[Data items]
______________________________

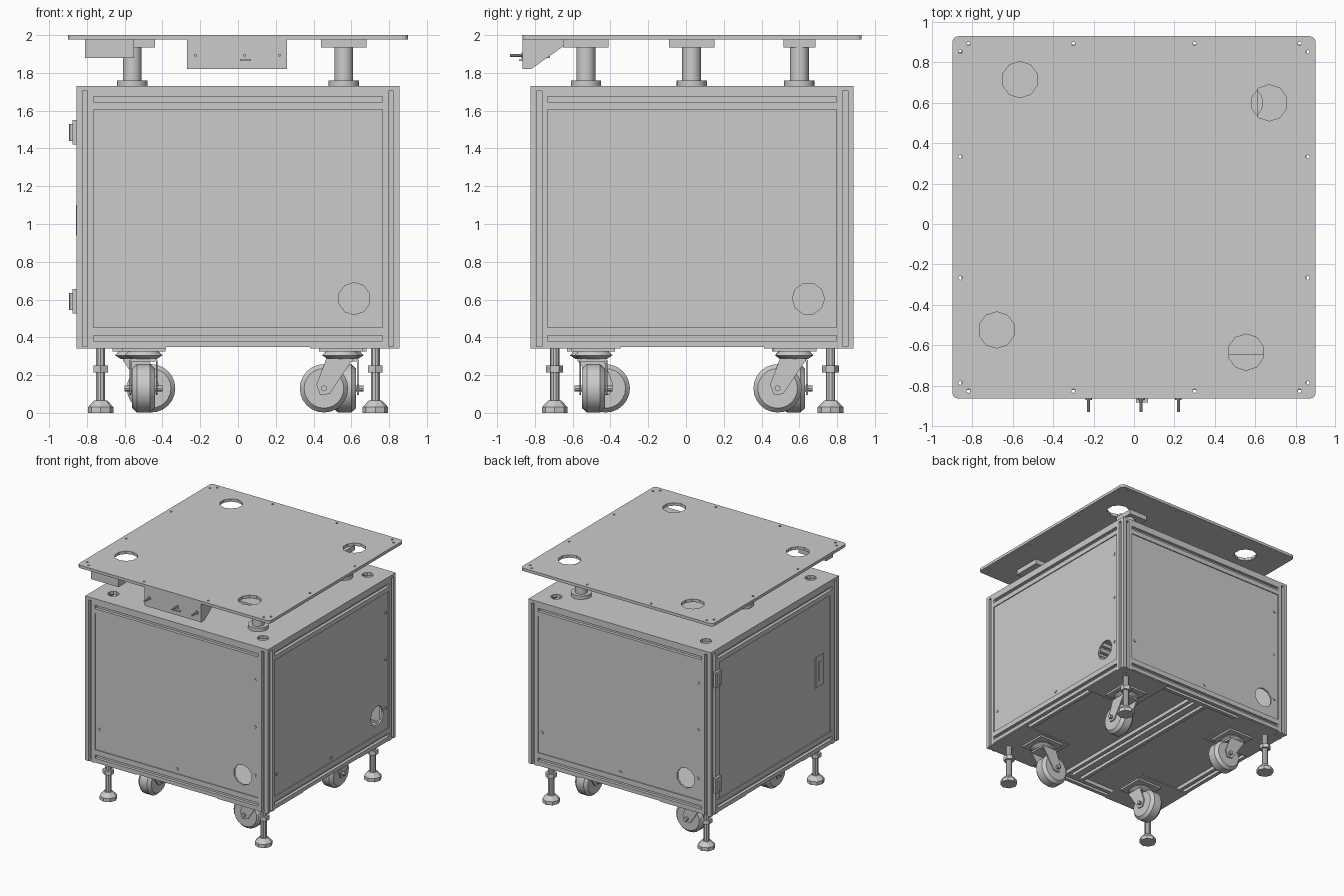
import bpy, bmesh, math
from mathutils import Matrix, Vector

if "Cube" in bpy.data.objects:
    bpy.data.objects.remove(bpy.data.objects["Cube"], do_unlink=True)

CY = 0.033     # cabinet centre in y
HALF = 0.855   # cabinet half width
BAR = 0.09     # profile bar width

metal = bpy.data.materials.new("light_grey_metal")
metal.use_nodes = True
metal.diffuse_color = (0.6, 0.6, 0.6, 1)
metal.node_tree.nodes["Principled BSDF"].inputs["Base Color"].default_value = (0.6, 0.6, 0.6, 1)


def finish(name, bm, matrix=None):
    if matrix is not None:
        bm.transform(matrix)
    bmesh.ops.recalc_face_normals(bm, faces=bm.faces)
    mesh = bpy.data.meshes.new(name)
    bm.to_mesh(mesh)
    bm.free()
    mesh.materials.append(metal)
    ob = bpy.data.objects.new(name, mesh)
    bpy.context.collection.objects.link(ob)
    return ob


def box(name, lo, hi, matrix=None):
    lo, hi = Vector(lo), Vector(hi)
    bm = bmesh.new()
    bmesh.ops.create_cube(bm, size=1)
    bm.transform(Matrix.Translation((lo + hi) / 2) @ Matrix.Diagonal((*(hi - lo), 1)))
    return finish(name, bm, matrix)


def prism(name, points, length, matrix=None):
    """Outline in the xy plane, extruded along z and centred there."""
    bm = bmesh.new()
    face = bm.faces.new([bm.verts.new((x, y, -length / 2)) for x, y in points])
    ext = bmesh.ops.extrude_face_region(bm, geom=[face])["geom"]
    bmesh.ops.translate(bm, vec=(0, 0, length),
                        verts=[v for v in ext if isinstance(v, bmesh.types.BMVert)])
    return finish(name, bm, matrix)


def lathe(name, rings, sides, matrix=None):
    """Stack of closed cones, each (bottom radius, top radius, z0, z1)."""
    bm = bmesh.new()
    for r0, r1, z0, z1 in rings:
        bmesh.ops.create_cone(bm, cap_ends=True, segments=sides, radius1=r0, radius2=r1, depth=z1 - z0,
                              matrix=Matrix.Translation((0, 0, (z0 + z1) / 2)))
    ob = finish(name, bm, matrix)
    if sides > 8:
        for o in bpy.context.selected_objects:
            o.select_set(False)
        ob.select_set(True)
        bpy.context.view_layer.objects.active = ob
        bpy.ops.object.shade_smooth_by_angle(angle=math.radians(31))
    return ob


TURN = {"Z": Matrix(), "X": Matrix.Rotation(math.pi / 2, 4, "Y"), "Y": Matrix.Rotation(math.pi / 2, 4, "X")}


def cut_hole(ob, center, radius, axis="Z", sides=10):
    """Round opening through a sheet along one axis."""
    cutter = lathe("hole_cutter", [(radius, radius, -0.08, 0.08)], sides,
                   Matrix.Translation(center) @ TURN[axis])
    cutter.hide_render = True
    mod = ob.modifiers.new("hole", "BOOLEAN")
    mod.operation, mod.solver, mod.object = "DIFFERENCE", "EXACT", cutter
    bpy.context.view_layer.objects.active = ob
    bpy.ops.object.modifier_apply(modifier=mod.name)
    bpy.data.objects.remove(cutter, do_unlink=True)


def slotted_bar(name, center, length, axis):
    """Square aluminium bar with a groove down each side."""
    h, g, d = BAR / 2, 0.014, 0.025
    side = [(-h, -h), (-g, -h), (-g, d - h), (g, d - h), (g, -h)]
    pts = []
    for k in range(4):
        for x, y in side:
            for _ in range(k):
                x, y = -y, x
            pts.append((x, y))
    return prism(name, pts, length, Matrix.Translation(center) @ TURN[axis])


def at(x, y, z, angle=0):
    return Matrix.Translation((x, y, z)) @ Matrix.Rotation(math.radians(angle), 4, "Z")


# Cabinet frame: corner posts and rails
edge = HALF - BAR / 2
inner = 2 * (HALF - BAR)
for sx in (-1, 1):
    for sy in (-1, 1):
        slotted_bar("corner_post", (sx * edge, CY + sy * edge, 1.025), 1.37, "Z")
for z, label in ((1.66, "top"), (0.395, "bottom")):
    for s in (-1, 1):
        slotted_bar(label + "_rail", (0, CY + s * edge, z), inner, "X")
        slotted_bar(label + "_rail", (s * edge, CY, z), inner, "Y")
for s in (-1, 1):
    slotted_bar("floor_beam", (s * BAR / 2, CY, 0.395), inner, "Y")

# Cabinet side sheets, angle 0 is the front
for name, angle in (("front_panel", 0), ("right_panel", 90), ("back_panel", 180), ("door", 270)):
    place = at(0, CY, 0, angle)
    panel = box(name, (-0.77, -0.847, 0.43), (0.77, -0.832, 1.625), place)
    for z in (0.44, 1.606):
        box("panel_edge_strip", (-0.77, -0.855, z), (0.77, -0.845, z + 0.012), place)
    if name == "door":
        continue
    cut_hole(panel, place @ Vector((0.615, -0.84, 0.605)), 0.085, "X" if angle == 90 else "Y")
    for x, z in ((0.73, 1.44), (0.73, 1.04), (0.73, 0.63), (-0.73, 0.63), (0, 0.49)):
        lathe("panel_screw", [(0.012, 0.012, 0, 0.006)], 8, place @ Matrix.Translation((x, -0.847, z)) @ TURN["Y"])

# Door trim, hinges and latch on the left-hand face
place = at(0, CY, 0, 270)
for s in (-1, 1):
    box("door_edge", (s * 0.755 - 0.015, -0.855, 0.46), (s * 0.755 + 0.015, -0.845, 1.61), place)
for z in (0.59, 1.485):
    box("hinge_leaf", (-0.82, -0.875, z - 0.065), (-0.745, -0.853, z + 0.065), place)
    lathe("hinge_pin", [(0.018, 0.018, z - 0.045, z + 0.045)], 8, place @ Matrix.Translation((-0.775, -0.877, 0)))
box("latch_plate", (0.55, -0.853, 0.89), (0.66, -0.845, 1.15), place)
box("latch_grip", (0.585, -0.858, 0.94), (0.625, -0.852, 1.10), place)

# Cabinet top and floor
top = box("cabinet_top", (-HALF, CY - HALF, 1.705), (HALF, CY + HALF, 1.73))
for sx in (-1, 1):
    for sy in (-1, 1):
        cut_hole(top, (sx * 0.70, CY + sy * 0.70, 1.72), 0.045)
box("cabinet_floor", (-0.80, CY - 0.80, 0.385), (0.80, CY + 0.80, 0.395))

# Levelling feet and corner gussets
for sx in (-1, 1):
    for sy in (-1, 1):
        place = at(sx * 0.727, 0.035 + sy * 0.73, 0)
        lathe("levelling_foot", [(0.068, 0.068, 0, 0.03), (0.068, 0.035, 0.03, 0.065)], 8, place)
        lathe("foot_rod", [(0.025, 0.025, 0.06, 0.36)], 10, place)
        lathe("foot_nut", [(0.045, 0.045, 0.215, 0.25)], 6, place)
        a, b = Vector((sx * 0.38, CY + sy * 0.38, 0.341)), Vector((sx * 0.85, CY + sy * 0.85, 0.351))
        box("corner_gusset", [min(p) for p in zip(a, b)], [max(p) for p in zip(a, b)])

# Swivel casters, each trailing towards its angle
for x, y, angle in ((0.545, -0.49, 180), (-0.50, -0.515, 90), (0.565, 0.575, 270), (-0.55, 0.57, 0)):
    place = at(x, y, 0, angle)
    box("caster_plate", (-0.115, -0.115, 0.325), (0.115, 0.115, 0.342), place)
    lathe("caster_swivel", [(0.07, 0.10, 0.285, 0.305), (0.10, 0.08, 0.305, 0.326)], 16, place)
    box("fork_bridge", (-0.06, -0.07, 0.272), (0.08, 0.07, 0.288), place)
    hub = place @ Matrix.Translation((0.09, 0, 0.13)) @ TURN["Y"]
    for s in (-1, 1):
        prism("fork_arm", [(-0.15, 0.15), (-0.01, 0.15), (0.04, 0.02), (0.02, -0.035), (-0.03, -0.03)],
              0.01, hub @ Matrix.Translation((0, 0, s * 0.07)))
    lathe("caster_wheel", [(0.105, 0.128, -0.06, -0.035), (0.128, 0.128, -0.035, 0.035),
                           (0.128, 0.105, 0.035, 0.06)], 24, hub)
    lathe("caster_axle", [(0.016, 0.016, -0.10, 0.10)], 8, hub)

# Three columns carrying the table
for x, y, pad_x, half in ((0.56, -0.53, 0.56, 0.12), (-0.56, 0.03, -0.56, 0.12), (0.56, 0.60, 0.53, 0.085)):
    lathe("column", [(0.08, 0.08, 1.73, 1.76), (0.05, 0.05, 1.76, 1.94)], 16, at(x, y, 0))
    box("column_pad", (pad_x - half, y - half, 1.935), (pad_x + half, y + half, 1.977))

# Table sheet with rounded corners and four cable openings
r, outline = 0.03, []
for k, (cx, cy) in enumerate(((0.87, 0.90), (-0.87, 0.90), (-0.87, -0.835), (0.87, -0.835))):
    for j in range(4):
        a = math.radians(90 * k + 30 * j)
        outline.append((cx + r * math.cos(a), cy + r * math.sin(a)))
table = prism("table_top", outline, 0.024, at(0, 0, 1.988))
for x, y in ((-0.565, 0.715), (0.67, 0.60), (-0.68, -0.525), (0.555, -0.635)):
    cut_hole(table, (x, y, 1.988), 0.09)
for s in (-1, 1):
    for t in (-0.82, -0.3, 0.3, 0.82):
        for x, y in ((t, CY + s * 0.86), (s * 0.86, CY + t)):
            cut_hole(table, (x, y, 1.988), 0.01, sides=6)

# Control box under the front edge, with its switches
prism("control_box", [(-0.865, 1.977), (-0.865, 1.82), (-0.82, 1.82), (-0.65, 1.94), (-0.65, 1.977)], 0.53,
      Matrix(((0, 0, 1, -0.005), (1, 0, 0, 0), (0, 1, 0, 0), (0, 0, 0, 1))))
for x in (-0.225, 0.035, 0.22):
    lathe("control_knob", [(0.016, 0.016, 0, 0.006), (0.008, 0.008, 0.006, 0.066)], 8,
          Matrix.Translation((x, -0.865, 1.893)) @ TURN["Y"])
box("control_lever", (0.01, -0.885, 1.863), (0.07, -0.86, 1.87))
box("junction_box", (-0.81, -0.81, 1.88), (-0.55, -0.72, 1.977))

______________________________

_Exercise objective_
Scanning the data above, copy out every line where "lathe" is found.

_Expected answer_
def lathe(name, rings, sides, matrix=None):
    cutter = lathe("hole_cutter", [(radius, radius, -0.08, 0.08)], sides,
        lathe("panel_screw", [(0.012, 0.012, 0, 0.006)], 8, place @ Matrix.Translation((x, -0.847, z)) @ TURN["Y"])
    lathe("hinge_pin", [(0.018, 0.018, z - 0.045, z + 0.045)], 8, place @ Matrix.Translation((-0.775, -0.877, 0)))
        lathe("levelling_foot", [(0.068, 0.068, 0, 0.03), (0.068, 0.035, 0.03, 0.065)], 8, place)
        lathe("foot_rod", [(0.025, 0.025, 0.06, 0.36)], 10, place)
        lathe("foot_nut", [(0.045, 0.045, 0.215, 0.25)], 6, place)
    lathe("caster_swivel", [(0.07, 0.10, 0.285, 0.305), (0.10, 0.08, 0.305, 0.326)], 16, place)
    lathe("caster_wheel", [(0.105, 0.128, -0.06, -0.035), (0.128, 0.128, -0.035, 0.035),
    lathe("caster_axle", [(0.016, 0.016, -0.10, 0.10)], 8, hub)
    lathe("column", [(0.08, 0.08, 1.73, 1.76), (0.05, 0.05, 1.76, 1.94)], 16, at(x, y, 0))
    lathe("control_knob", [(0.016, 0.016, 0, 0.006), (0.008, 0.008, 0.006, 0.066)], 8,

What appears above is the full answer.